__Problem to work on__
The expected result is a verbatim repetition of the lines from the start of the entries through the line containing "e.smooth = not (corner or border)", with the pictures removed.

Stored data entries
····················

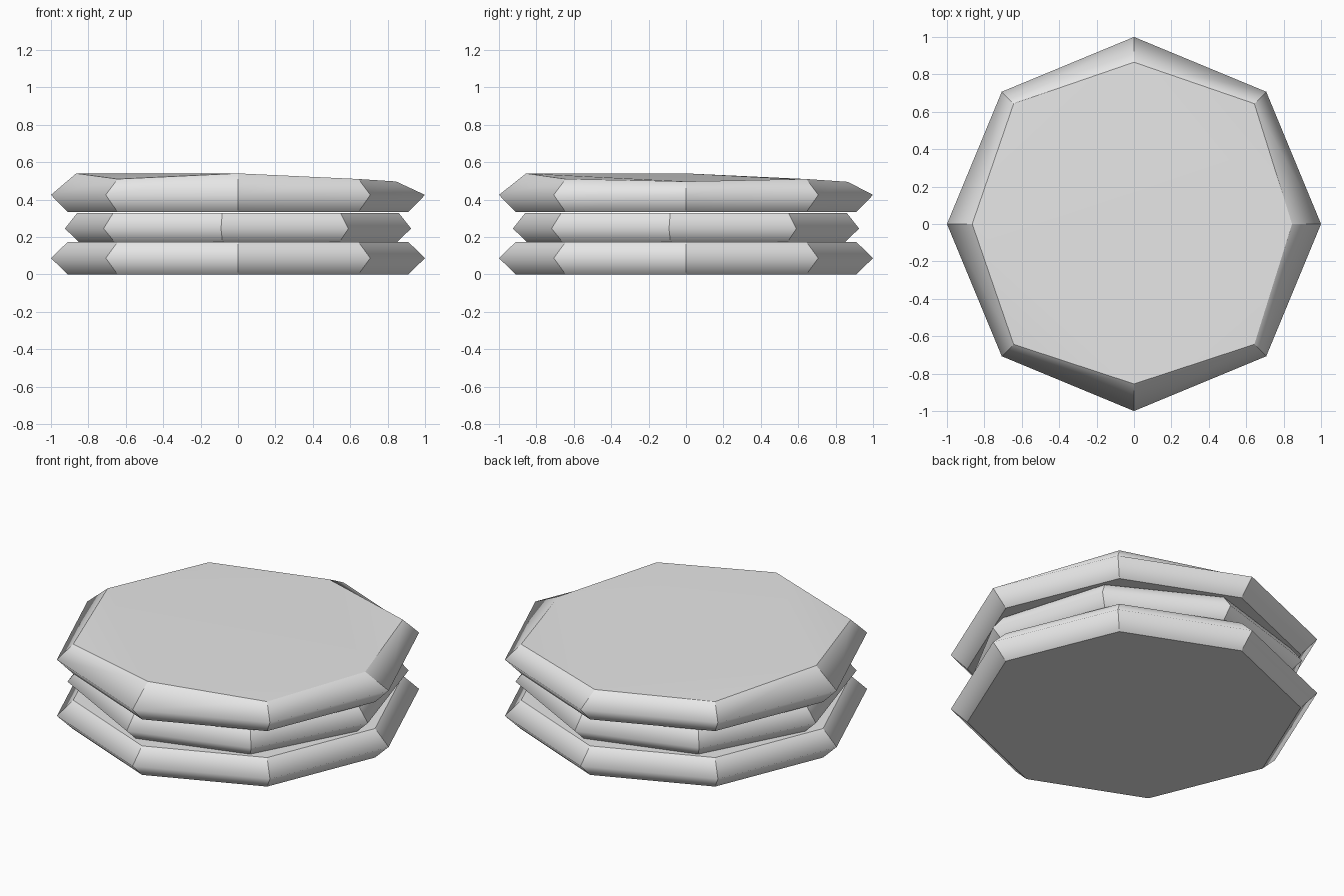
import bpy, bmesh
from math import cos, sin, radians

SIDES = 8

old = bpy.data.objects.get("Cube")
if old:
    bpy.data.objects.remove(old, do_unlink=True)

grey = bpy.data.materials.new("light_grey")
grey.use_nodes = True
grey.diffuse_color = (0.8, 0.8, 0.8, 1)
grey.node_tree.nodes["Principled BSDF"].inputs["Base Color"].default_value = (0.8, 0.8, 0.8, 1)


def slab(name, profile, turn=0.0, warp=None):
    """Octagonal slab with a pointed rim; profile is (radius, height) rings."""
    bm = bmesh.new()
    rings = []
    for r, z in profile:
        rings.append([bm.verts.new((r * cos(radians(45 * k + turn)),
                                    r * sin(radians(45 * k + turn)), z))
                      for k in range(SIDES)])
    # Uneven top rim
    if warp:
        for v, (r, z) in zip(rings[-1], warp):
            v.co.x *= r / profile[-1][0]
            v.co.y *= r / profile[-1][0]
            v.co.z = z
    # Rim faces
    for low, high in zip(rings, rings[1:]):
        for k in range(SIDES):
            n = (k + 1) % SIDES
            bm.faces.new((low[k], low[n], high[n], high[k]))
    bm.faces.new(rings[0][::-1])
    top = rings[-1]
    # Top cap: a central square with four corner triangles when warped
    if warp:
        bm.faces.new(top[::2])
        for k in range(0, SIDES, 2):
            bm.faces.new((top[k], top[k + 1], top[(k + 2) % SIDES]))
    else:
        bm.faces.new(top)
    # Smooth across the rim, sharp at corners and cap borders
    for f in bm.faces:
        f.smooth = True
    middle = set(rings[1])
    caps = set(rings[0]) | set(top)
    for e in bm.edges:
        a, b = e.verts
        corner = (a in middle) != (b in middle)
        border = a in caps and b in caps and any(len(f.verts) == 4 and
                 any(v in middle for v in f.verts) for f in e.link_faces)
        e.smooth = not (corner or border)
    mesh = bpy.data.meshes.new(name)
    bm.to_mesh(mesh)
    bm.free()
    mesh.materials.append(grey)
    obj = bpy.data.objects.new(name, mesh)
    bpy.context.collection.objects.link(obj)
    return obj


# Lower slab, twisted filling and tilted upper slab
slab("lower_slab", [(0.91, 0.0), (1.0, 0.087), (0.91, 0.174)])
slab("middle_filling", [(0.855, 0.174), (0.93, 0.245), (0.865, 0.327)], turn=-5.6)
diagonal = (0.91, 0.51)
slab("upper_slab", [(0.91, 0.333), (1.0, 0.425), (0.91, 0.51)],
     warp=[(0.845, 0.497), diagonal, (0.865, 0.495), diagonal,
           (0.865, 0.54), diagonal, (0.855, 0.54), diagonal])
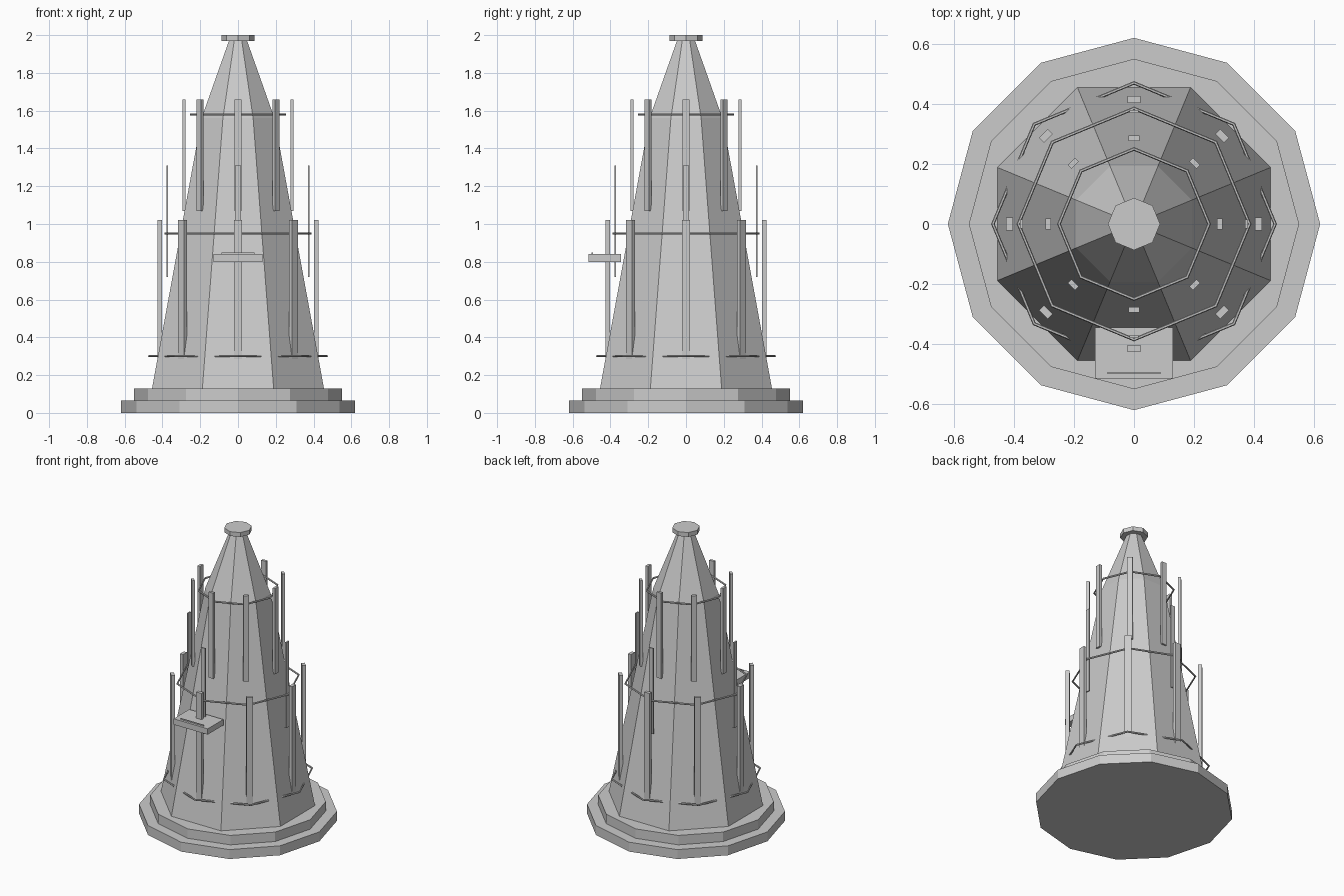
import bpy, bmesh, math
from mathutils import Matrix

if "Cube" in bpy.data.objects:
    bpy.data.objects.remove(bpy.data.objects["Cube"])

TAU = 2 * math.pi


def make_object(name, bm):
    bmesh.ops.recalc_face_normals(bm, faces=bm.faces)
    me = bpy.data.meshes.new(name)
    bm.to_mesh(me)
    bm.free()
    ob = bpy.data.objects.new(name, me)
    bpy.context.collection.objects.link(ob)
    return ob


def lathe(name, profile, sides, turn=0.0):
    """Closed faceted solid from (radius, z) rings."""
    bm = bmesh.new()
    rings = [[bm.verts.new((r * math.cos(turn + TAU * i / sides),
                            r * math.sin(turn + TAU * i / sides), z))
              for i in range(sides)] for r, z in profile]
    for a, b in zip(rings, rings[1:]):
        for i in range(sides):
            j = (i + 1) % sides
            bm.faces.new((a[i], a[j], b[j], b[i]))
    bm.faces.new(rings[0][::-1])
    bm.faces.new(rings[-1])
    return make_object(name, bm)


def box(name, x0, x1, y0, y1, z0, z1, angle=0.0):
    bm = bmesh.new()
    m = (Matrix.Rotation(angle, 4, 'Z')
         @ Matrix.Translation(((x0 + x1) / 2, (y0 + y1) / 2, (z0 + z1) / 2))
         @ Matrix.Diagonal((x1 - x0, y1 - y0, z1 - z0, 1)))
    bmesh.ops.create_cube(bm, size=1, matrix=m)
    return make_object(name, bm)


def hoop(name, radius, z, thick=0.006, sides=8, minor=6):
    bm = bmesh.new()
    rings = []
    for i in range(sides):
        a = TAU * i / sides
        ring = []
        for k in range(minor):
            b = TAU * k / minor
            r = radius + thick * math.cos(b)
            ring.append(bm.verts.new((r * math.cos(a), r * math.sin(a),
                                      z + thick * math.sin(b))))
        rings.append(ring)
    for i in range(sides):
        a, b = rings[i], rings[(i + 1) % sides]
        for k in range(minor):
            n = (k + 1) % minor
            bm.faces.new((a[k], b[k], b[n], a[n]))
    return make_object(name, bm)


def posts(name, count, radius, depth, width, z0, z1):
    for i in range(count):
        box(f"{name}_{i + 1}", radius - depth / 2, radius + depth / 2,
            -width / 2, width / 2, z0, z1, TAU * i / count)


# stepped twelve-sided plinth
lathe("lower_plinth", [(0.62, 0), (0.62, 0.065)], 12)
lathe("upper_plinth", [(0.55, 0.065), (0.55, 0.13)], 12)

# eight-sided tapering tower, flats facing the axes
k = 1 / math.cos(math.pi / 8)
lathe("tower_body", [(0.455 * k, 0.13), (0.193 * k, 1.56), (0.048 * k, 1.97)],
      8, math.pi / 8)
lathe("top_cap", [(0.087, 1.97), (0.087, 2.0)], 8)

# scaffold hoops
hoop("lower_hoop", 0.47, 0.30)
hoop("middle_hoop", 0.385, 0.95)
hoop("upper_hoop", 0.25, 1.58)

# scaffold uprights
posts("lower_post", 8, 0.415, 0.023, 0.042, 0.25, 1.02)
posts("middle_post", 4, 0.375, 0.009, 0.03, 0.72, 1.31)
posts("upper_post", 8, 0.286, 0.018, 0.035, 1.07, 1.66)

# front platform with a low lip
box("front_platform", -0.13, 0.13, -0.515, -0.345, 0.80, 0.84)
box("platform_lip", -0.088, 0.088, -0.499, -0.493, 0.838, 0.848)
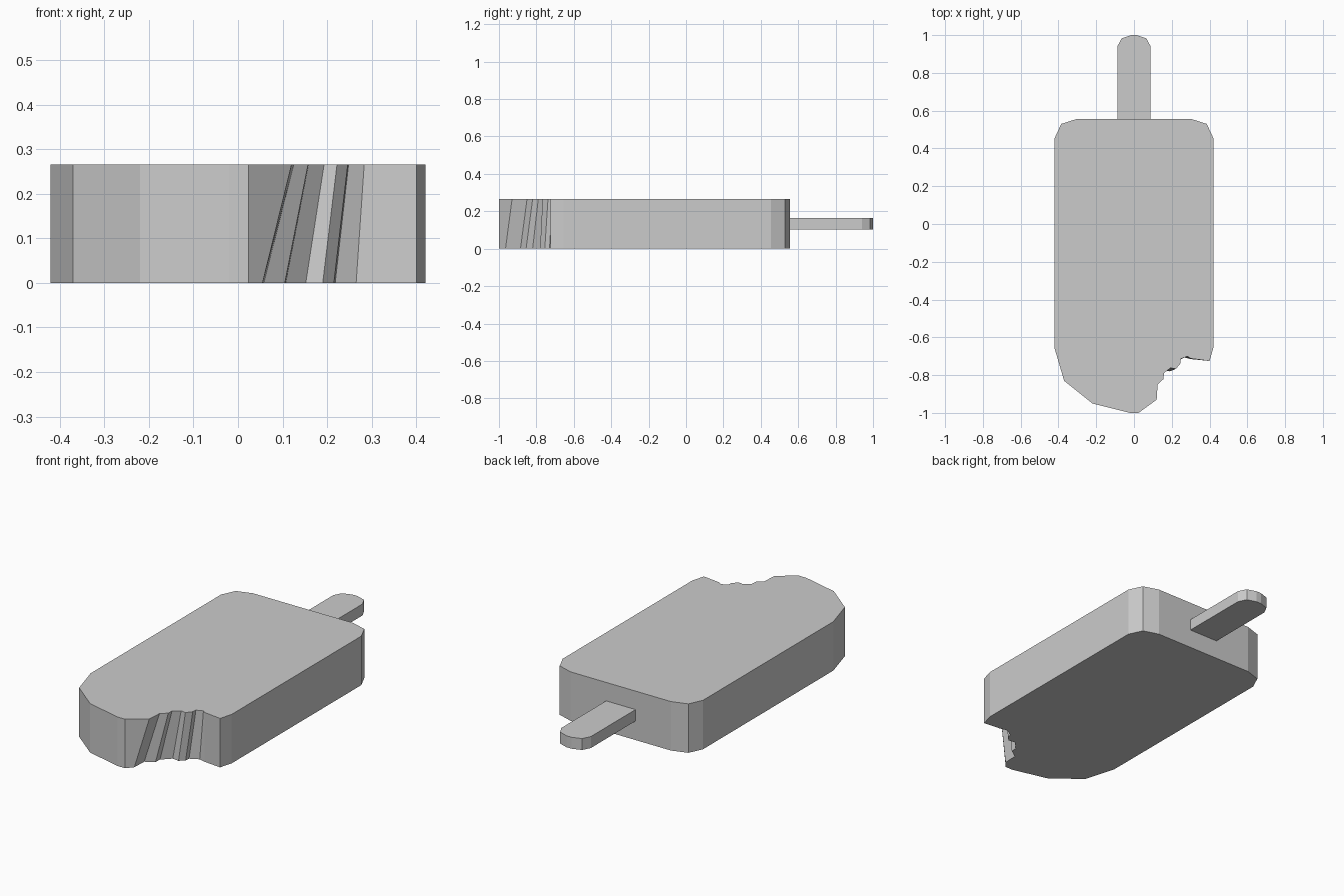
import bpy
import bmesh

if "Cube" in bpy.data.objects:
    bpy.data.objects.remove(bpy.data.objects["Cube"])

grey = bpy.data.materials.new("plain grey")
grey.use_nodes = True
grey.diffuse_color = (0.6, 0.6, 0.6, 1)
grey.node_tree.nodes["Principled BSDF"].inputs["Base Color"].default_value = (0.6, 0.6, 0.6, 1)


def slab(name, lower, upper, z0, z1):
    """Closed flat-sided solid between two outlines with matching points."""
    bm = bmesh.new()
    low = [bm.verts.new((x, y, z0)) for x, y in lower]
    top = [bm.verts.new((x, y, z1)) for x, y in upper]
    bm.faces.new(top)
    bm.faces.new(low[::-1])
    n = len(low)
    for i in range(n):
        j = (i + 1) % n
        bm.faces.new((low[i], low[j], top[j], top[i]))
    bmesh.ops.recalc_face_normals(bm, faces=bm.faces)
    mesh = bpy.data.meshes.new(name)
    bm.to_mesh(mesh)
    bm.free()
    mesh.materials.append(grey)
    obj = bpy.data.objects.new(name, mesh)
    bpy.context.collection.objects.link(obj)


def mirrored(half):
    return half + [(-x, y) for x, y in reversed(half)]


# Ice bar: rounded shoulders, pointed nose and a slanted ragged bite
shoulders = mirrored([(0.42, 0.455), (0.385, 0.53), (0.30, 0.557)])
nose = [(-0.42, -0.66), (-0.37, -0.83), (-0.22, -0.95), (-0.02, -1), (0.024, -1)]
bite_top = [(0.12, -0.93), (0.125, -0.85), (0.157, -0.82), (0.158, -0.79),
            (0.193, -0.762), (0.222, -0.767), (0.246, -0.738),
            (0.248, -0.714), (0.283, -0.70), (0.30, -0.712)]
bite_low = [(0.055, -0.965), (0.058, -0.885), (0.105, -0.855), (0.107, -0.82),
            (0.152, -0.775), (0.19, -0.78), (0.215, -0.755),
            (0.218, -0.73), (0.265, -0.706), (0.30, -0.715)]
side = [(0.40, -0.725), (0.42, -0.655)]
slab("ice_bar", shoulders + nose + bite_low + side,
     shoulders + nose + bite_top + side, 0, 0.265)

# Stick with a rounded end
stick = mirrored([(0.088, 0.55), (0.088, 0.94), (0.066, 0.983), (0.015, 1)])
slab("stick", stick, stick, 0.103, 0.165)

····················

__Response to this exercise__
import bpy, bmesh
from math import cos, sin, radians

SIDES = 8

old = bpy.data.objects.get("Cube")
if old:
    bpy.data.objects.remove(old, do_unlink=True)

grey = bpy.data.materials.new("light_grey")
grey.use_nodes = True
grey.diffuse_color = (0.8, 0.8, 0.8, 1)
grey.node_tree.nodes["Principled BSDF"].inputs["Base Color"].default_value = (0.8, 0.8, 0.8, 1)


def slab(name, profile, turn=0.0, warp=None):
    """Octagonal slab with a pointed rim; profile is (radius, height) rings."""
    bm = bmesh.new()
    rings = []
    for r, z in profile:
        rings.append([bm.verts.new((r * cos(radians(45 * k + turn)),
                                    r * sin(radians(45 * k + turn)), z))
                      for k in range(SIDES)])
    # Uneven top rim
    if warp:
        for v, (r, z) in zip(rings[-1], warp):
            v.co.x *= r / profile[-1][0]
            v.co.y *= r / profile[-1][0]
            v.co.z = z
    # Rim faces
    for low, high in zip(rings, rings[1:]):
        for k in range(SIDES):
            n = (k + 1) % SIDES
            bm.faces.new((low[k], low[n], high[n], high[k]))
    bm.faces.new(rings[0][::-1])
    top = rings[-1]
    # Top cap: a central square with four corner triangles when warped
    if warp:
        bm.faces.new(top[::2])
        for k in range(0, SIDES, 2):
            bm.faces.new((top[k], top[k + 1], top[(k + 2) % SIDES]))
    else:
        bm.faces.new(top)
    # Smooth across the rim, sharp at corners and cap borders
    for f in bm.faces:
        f.smooth = True
    middle = set(rings[1])
    caps = set(rings[0]) | set(top)
    for e in bm.edges:
        a, b = e.verts
        corner = (a in middle) != (b in middle)
        border = a in caps and b in caps and any(len(f.verts) == 4 and
                 any(v in middle for v in f.verts) for f in e.link_faces)
        e.smooth = not (corner or border)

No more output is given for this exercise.